Book Report: Up for Grabs / Top of the Heap by A.A. Fair (Erle Stanley Gardner (1964/1952, ?)

This edition is another Walter J. Black book club special that puts two of Erle Stanley Gardner’s Cool and Lam books into a single volume. I think that, at one time, Walter J. Black must have been the biggest publisher in the country. That said, it’s not designed to be a heirloom edition; the book does not have a single numbering system and is typeset independently in each of the two novels. That’s weird, but I bet it was inexpensive.

Up for Grabs finds Lam working for an insurance company that investigates potential claim fakers by sending them to a dude ranch in Arizona to see if they act according to their injuries. When the latest whiplash sufferer comes, Lam determines that this guy won’t tip his hand because he’s been tipped off. The insurance company wants to settle, but Lam goes off on his own and discovers a crazier scheme than mere insurance fraud.

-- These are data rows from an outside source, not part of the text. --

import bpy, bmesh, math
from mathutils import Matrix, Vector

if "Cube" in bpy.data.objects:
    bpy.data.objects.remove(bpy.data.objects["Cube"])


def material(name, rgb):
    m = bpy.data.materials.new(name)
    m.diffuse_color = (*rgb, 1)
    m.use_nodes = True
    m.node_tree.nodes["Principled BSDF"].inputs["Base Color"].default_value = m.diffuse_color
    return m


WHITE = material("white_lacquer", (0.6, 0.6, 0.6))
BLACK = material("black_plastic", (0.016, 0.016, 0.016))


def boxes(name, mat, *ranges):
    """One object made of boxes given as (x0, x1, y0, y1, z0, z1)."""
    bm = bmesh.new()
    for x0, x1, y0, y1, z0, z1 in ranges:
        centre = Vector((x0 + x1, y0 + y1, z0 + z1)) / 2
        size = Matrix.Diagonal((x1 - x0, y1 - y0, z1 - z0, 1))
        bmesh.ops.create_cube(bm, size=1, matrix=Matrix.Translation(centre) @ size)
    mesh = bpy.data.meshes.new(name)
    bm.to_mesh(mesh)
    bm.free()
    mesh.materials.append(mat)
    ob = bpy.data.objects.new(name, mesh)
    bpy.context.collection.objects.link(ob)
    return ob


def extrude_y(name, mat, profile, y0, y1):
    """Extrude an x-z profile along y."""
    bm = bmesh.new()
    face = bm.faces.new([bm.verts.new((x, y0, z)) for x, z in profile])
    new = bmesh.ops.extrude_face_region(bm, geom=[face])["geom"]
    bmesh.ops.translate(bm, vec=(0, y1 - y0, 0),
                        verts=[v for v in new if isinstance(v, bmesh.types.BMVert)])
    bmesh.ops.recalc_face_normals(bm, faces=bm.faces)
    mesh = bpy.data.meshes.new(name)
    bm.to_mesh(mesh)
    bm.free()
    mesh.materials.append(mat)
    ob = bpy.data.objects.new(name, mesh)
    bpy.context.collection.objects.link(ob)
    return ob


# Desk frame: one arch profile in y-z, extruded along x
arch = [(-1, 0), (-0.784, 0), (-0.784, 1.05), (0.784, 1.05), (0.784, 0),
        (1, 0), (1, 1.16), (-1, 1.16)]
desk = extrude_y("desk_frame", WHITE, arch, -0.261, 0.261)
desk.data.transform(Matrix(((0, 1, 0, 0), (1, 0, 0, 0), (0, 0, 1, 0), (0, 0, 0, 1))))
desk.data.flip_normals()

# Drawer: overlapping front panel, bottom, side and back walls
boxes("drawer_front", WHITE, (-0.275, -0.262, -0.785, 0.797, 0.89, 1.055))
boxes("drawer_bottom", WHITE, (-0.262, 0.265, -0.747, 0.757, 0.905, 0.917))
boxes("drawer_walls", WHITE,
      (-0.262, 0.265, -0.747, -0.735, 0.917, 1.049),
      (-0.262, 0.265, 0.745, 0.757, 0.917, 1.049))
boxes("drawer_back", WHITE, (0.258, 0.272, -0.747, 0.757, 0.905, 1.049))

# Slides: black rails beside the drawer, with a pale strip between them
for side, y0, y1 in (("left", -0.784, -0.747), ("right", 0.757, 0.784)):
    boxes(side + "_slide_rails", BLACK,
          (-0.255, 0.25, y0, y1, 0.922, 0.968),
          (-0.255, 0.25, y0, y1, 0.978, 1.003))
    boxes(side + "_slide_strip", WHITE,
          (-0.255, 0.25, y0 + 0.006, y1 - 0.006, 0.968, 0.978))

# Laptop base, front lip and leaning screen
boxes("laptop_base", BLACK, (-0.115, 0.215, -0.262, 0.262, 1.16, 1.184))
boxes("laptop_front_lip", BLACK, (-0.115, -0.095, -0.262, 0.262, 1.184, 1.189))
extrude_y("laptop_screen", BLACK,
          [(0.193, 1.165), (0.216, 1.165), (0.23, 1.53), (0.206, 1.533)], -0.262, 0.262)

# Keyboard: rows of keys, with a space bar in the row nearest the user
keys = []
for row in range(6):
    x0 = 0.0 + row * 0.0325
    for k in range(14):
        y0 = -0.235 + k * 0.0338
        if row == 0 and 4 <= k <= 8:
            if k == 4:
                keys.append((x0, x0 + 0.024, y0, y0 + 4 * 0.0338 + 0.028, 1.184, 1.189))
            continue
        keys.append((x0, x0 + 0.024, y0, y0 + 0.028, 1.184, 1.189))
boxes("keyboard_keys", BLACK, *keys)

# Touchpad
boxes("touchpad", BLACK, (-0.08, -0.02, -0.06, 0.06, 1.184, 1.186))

Top of the Heap details a rather convoluted scheme involving mining companies as money laundering for a gambling house, at least until one of the mines turns out to actually have gold in it. Then the bullets fly and Lam has to get to the bottom of it even though he has originally been retained to hunt down two women used to make a fake alibi for a banker’s son.

In all of the stories, Lam is engaged to do something simple, but he finds something beneath it that causes him to go against the explicit wishes of his employer. Then he’s beaten a couple times but puzzles it out to get a big financial reward in the end. Formulaic, but enjoyable enough. Unfortunately, the titles are not tied enough to the plots that the title alone evokes memories of it. So much so that I had to look at the first few pages of Up for Grabs to remember what it was about.

One thing, though. Bertha Cool, Lam’s partner and sort of comic relief in the series, is presented as a huge woman. She has to squeeze her bulk among furniture when she’s not flinging it around with one hand like a gorilla. Picture that in your mind. Okay, you can imagine it. Then Gardner throws the weight into the text so you can realize how humongous (add your own echo in your imagination here) she is: 165. What? Dude, 165 is voluptuous, not ginormous.

I really like ESG, both for his Perry Mason books and these A.A.Fair-pseudonymed works. You can expect to read more book reports about them from time to time in the future. Like next year or so.

Books mentioned in this review:

Buy My Books!
Buy John Donnelly's Gold Buy The Courtship of Barbara Holt Buy Coffee House Memories